Saved data entries:
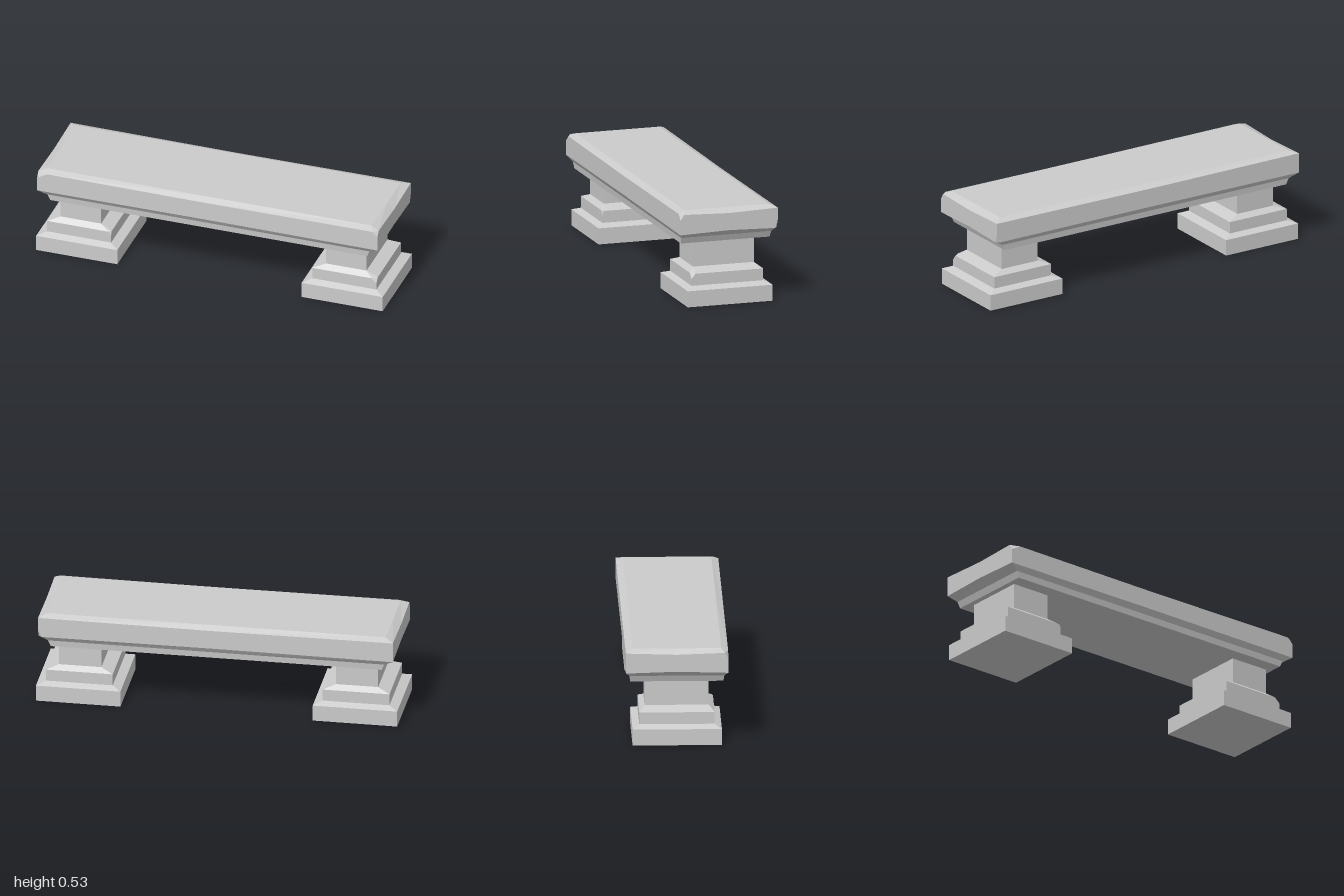
import * as THREE from 'three';

// Stacks rectangular sections { y, hx, hz, sag, cuts } into a closed, flat-shaded solid.
// sag moves the middle of each edge up or down: [ends, long sides].
// cuts chip corners: { corner: [cutX, cutZ] }, corners 0..3 run
// front left, back left, back right, front right.
function loft(name, sections) {
  const signs = [[1, 1], [1, -1], [-1, -1], [-1, 1]];
  const loops = sections.map(({ y, hx, hz, sag = [0, 0], cuts = {} }) => {
    const loop = [];
    signs.forEach(([sx, sz], i) => {
      const [cx, cz] = cuts[i] || [0, 0];
      const alongX = new THREE.Vector3(sx * (hx - cx), y, sz * hz);
      const alongZ = new THREE.Vector3(sx * hx, y, sz * (hz - cz));
      loop.push(...(i % 2 ? [alongZ, alongX] : [alongX, alongZ]));
      // middle of the edge that follows this corner
      loop.push(i % 2
        ? new THREE.Vector3(0, y + sag[1], sz * hz)
        : new THREE.Vector3(sx * hx, y + sag[0], 0));
    });
    return loop;
  });

  const positions = [];
  const tri = (a, b, c) => {
    if (new THREE.Triangle(a, b, c).getArea() < 1e-7) return;
    for (const p of [a, b, c]) positions.push(p.x, p.y, p.z);
  };
  const n = loops[0].length;
  const bottom = loops[0], top = loops[loops.length - 1];
  const low = new THREE.Vector3(0, sections[0].y, 0);
  const high = new THREE.Vector3(0, sections[sections.length - 1].y, 0);
  for (let i = 0; i < n; i++) {
    const j = (i + 1) % n;
    for (let k = 0; k + 1 < loops.length; k++) {
      const a = loops[k], b = loops[k + 1];
      tri(a[i], a[j], b[j]);
      tri(a[i], b[j], b[i]);
    }
    tri(low, bottom[j], bottom[i]);
    tri(high, top[i], top[j]);
  }

  const geometry = new THREE.BufferGeometry();
  geometry.setAttribute('position', new THREE.Float32BufferAttribute(positions, 3));
  geometry.computeVertexNormals();
  const material = new THREE.MeshStandardMaterial({ color: 0xcccccc, flatShading: true });
  const mesh = new THREE.Mesh(geometry, material);
  mesh.name = name;
  return mesh;
}

// Stepped pedestal: wide foot, middle plinth with one chipped corner, plain column
function pedestal(name, x, chip) {
  const mesh = loft(name, [
    { y: 0, hx: 0.234, hz: 0.244 },
    { y: 0.09, hx: 0.234, hz: 0.244 },
    { y: 0.107, hx: 0.185, hz: 0.206 },
    { y: 0.145, hx: 0.185, hz: 0.206 },
    { y: 0.173, hx: 0.185, hz: 0.206, cuts: { 0: chip } },
    { y: 0.197, hx: 0.117, hz: 0.175 },
    { y: 0.345, hx: 0.117, hz: 0.175 },
  ]);
  mesh.position.x = x;
  return mesh;
}

export function createModel() {
  const bench = new THREE.Group();
  bench.name = 'stoneBench';

  // Worn slab: narrow base, flared underside, bevelled top with chipped corners
  bench.add(loft('seatSlab', [
    { y: 0.34, hx: 0.915, hz: 0.255 },
    { y: 0.375, hx: 0.93, hz: 0.259 },
    { y: 0.403, hx: 0.982, hz: 0.28, sag: [0.008, 0.003], cuts: { 1: [0.02, 0.015] } },
    { y: 0.45, hx: 0.982, hz: 0.28 },
    { y: 0.484, hx: 0.982, hz: 0.28 },
    { y: 0.516, hx: 0.982, hz: 0.28, sag: [-0.009, -0.004],
      cuts: { 0: [0.03, 0.02], 3: [0.06, 0.02] } },
    { y: 0.531, hx: 0.937, hz: 0.242 },
  ]));

  bench.add(pedestal('leftPedestal', 0.766, [0.03, 0.022]));
  bench.add(pedestal('rightPedestal', -0.766, [0.02, 0.008]));
  return bench;
}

→ Task to complete: Please find, in the entries above, every line where "geometry" occurs, and copy it.

→ Reply:
  const geometry = new THREE.BufferGeometry();
  geometry.setAttribute('position', new THREE.Float32BufferAttribute(positions, 3));
  geometry.computeVertexNormals();
  const mesh = new THREE.Mesh(geometry, material);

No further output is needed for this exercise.